2009 Pulitzer Prize winner Strout tells students sense of place is "huge"
April 16, 2010
April 16, 2010
Small towns and the people who populate them are the stock-in-trade of Elizabeth Strout's fiction. The author of Olive Kitteridge – which won the 2009 Pulitzer Prize in Fiction – and two other novels came to campus April 15 to give a reading and a Q&A.
"I've always had a low-boiling nostalgia for small towns," said Strout, who grew up in small New England towns but has lived in – and "loved" -- New York City for the past 25 years.
During the Q&A, Strout discussed her award-winning novel as well as her writing process for an audience made up primarily of Writing, Literature and Publishing students and faculty.
The main character, Olive Kitteridge, is a cantankerous retired high-school teacher living in the tiny fictitious town of Crosby, Maine. She figures in each of the stories that make up Olive Kitteridge, which is a novel told in stories.
"The sense of place was huge – almost as significant as Olive," said Strout. "The town became the petri dish out of which Olive sprung."

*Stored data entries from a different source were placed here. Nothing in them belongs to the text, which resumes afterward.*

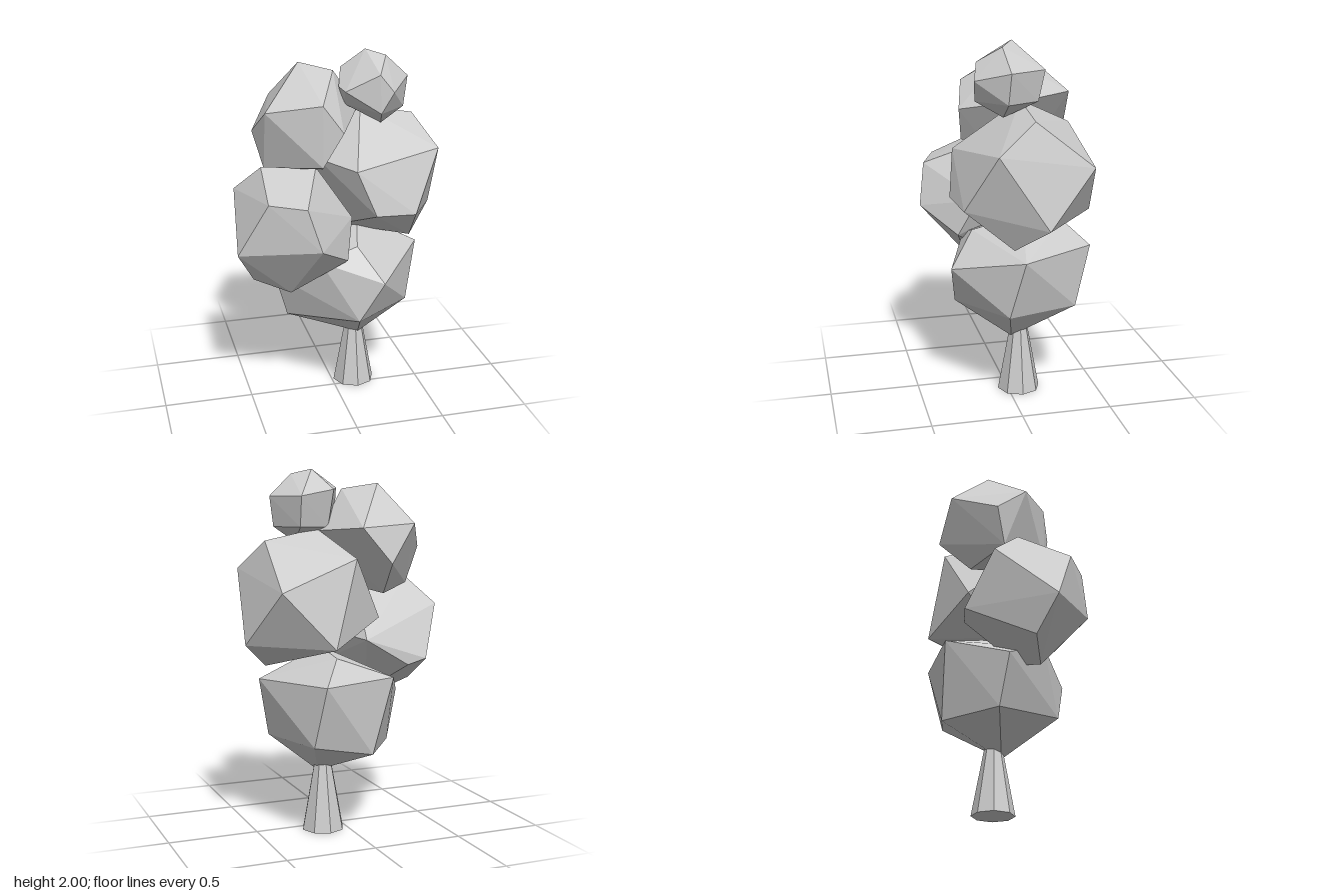
import * as THREE from 'three';
import { ConvexGeometry } from 'three/addons/geometries/ConvexGeometry.js';

const material = new THREE.MeshStandardMaterial({ color: 0xcccccc, flatShading: true });

// Irregular faceted leaf clump: the hull around a few corner points
function clump(name, corners) {
  const points = corners.map(c => new THREE.Vector3(...c));
  const mesh = new THREE.Mesh(new ConvexGeometry(points), material);
  mesh.name = name;
  return mesh;
}

export function createModel() {
  const tree = new THREE.Group();
  tree.name = 'tree';

  // Tapered eight-sided trunk, running up into the lowest clump
  const trunk = new THREE.Mesh(new THREE.CylinderGeometry(0.035, 0.12, 0.46, 8), material);
  trunk.name = 'trunk';
  trunk.position.set(0.13, 0.23, -0.065);
  tree.add(trunk);

  tree.add(
    clump('lowerFoliage', [
      [0.145, 0.325, -0.02], [0.07, 0.54, 0.29], [0.41, 0.54, 0.05], [0.485, 0.87, -0.02],
      [0.2, 0.77, 0.33], [0.08, 0.95, 0.19], [-0.27, 0.475, -0.05], [-0.35, 0.75, 0],
      [0.25, 0.87, -0.44], [0.288, 0.535, -0.35], [-0.05, 0.47, -0.35], [-0.175, 0.885, -0.34],
      [0.14, 1, -0.3], [0.15, 1.04, -0.08], [-0.13, 0.88, 0.2],
    ]),
    clump('rightFoliage', [
      [0.59, 1.07, -0.12], [0.55, 1.465, 0.14], [0.43, 0.93, 0.03], [0.46, 1.62, -0.07],
      [0.475, 1.365, -0.39], [0.2, 1.065, -0.445], [0.38, 1.145, 0.29], [0.15, 1.165, 0.325],
      [0.05, 1.41, 0.29], [0.05, 1.53, -0.36], [0.16, 1.68, -0.06], [-0.11, 1.43, 0.06],
      [-0.14, 1.2, -0.22], [0.04, 1.01, -0.03],
    ]),
    clump('leftFoliage', [
      [-0.175, 1.035, 0.44], [-0.245, 1.265, 0.405], [-0.435, 1.28, 0.325], [-0.59, 0.98, 0.24],
      [-0.55, 1.25, -0.09], [-0.42, 1.4, 0.04], [-0.13, 1.395, 0.1], [0.01, 0.9, 0.255],
      [0.06, 1.11, 0.15], [-0.29, 0.705, 0.166], [-0.49, 0.79, 0.13], [-0.42, 0.96, -0.24],
      [-0.31, 0.93, -0.24], [-0.06, 1.08, -0.24], [-0.18, 0.745, 0.05],
    ]),
    clump('upperFoliage', [
      [-0.175, 1.925, -0.115], [-0.01, 1.895, 0], [-0.115, 1.755, 0.21], [-0.4, 1.705, 0.09],
      [-0.01, 1.61, 0.24], [0.02, 1.69, -0.37], [-0.3, 1.71, -0.325], [-0.445, 1.575, -0.07],
      [-0.115, 1.42, 0.21], [-0.39, 1.37, -0.03], [-0.14, 1.5, -0.39], [-0.17, 1.33, -0.21],
      [0.15, 1.67, -0.08], [-0.085, 1.36, 0.05],
    ]),
    clump('topFoliage', [
      [0.17, 2, -0.01], [0.265, 1.975, 0.06], [0.2, 1.895, 0.185], [0.395, 1.855, 0.04],
      [0.27, 1.805, 0.21], [0.205, 1.69, 0.195], [0.37, 1.69, 0.05], [0.245, 1.605, 0.05],
      [0.285, 1.855, -0.165], [0.09, 1.89, -0.135], [0.03, 1.8, 0.115], [0.01, 1.815, 0.045],
      [0.04, 1.72, 0.04], [0.045, 1.9, -0.055], [0.28, 1.69, -0.13], [0.11, 1.69, -0.1],
    ]),
  );
  return tree;
}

Audience members were curious about the unusual format of the book. Strout explained, "I always understood that Olive was too much to [treat] in a traditional, linear kind of way. She was more of an episodic type of fictional experience."
Strout performed guest-editor duties for the Spring 2010 issue of the Emerson-based literary journal Ploughshares.
The Atlantic Monthly praised Strout as "the possessor of an irresistibly companionable, peculiarly American voice: folksy, poetic, but always as precise as a shadow on a brilliant winter day." Her two previous novels, Abide with Me and Amy and Isabelle, were both New York Times bestsellers. She has been a finalist for the PEN/Faulkner Award, Orange Prize, and National Book Critics Circle Award. Her work has appeared in The New Yorker, The Washington Post, Redbook, and other publications. Born and raised in New England, Strout now teaches in a low-residency writing program in Charlotte, N.C.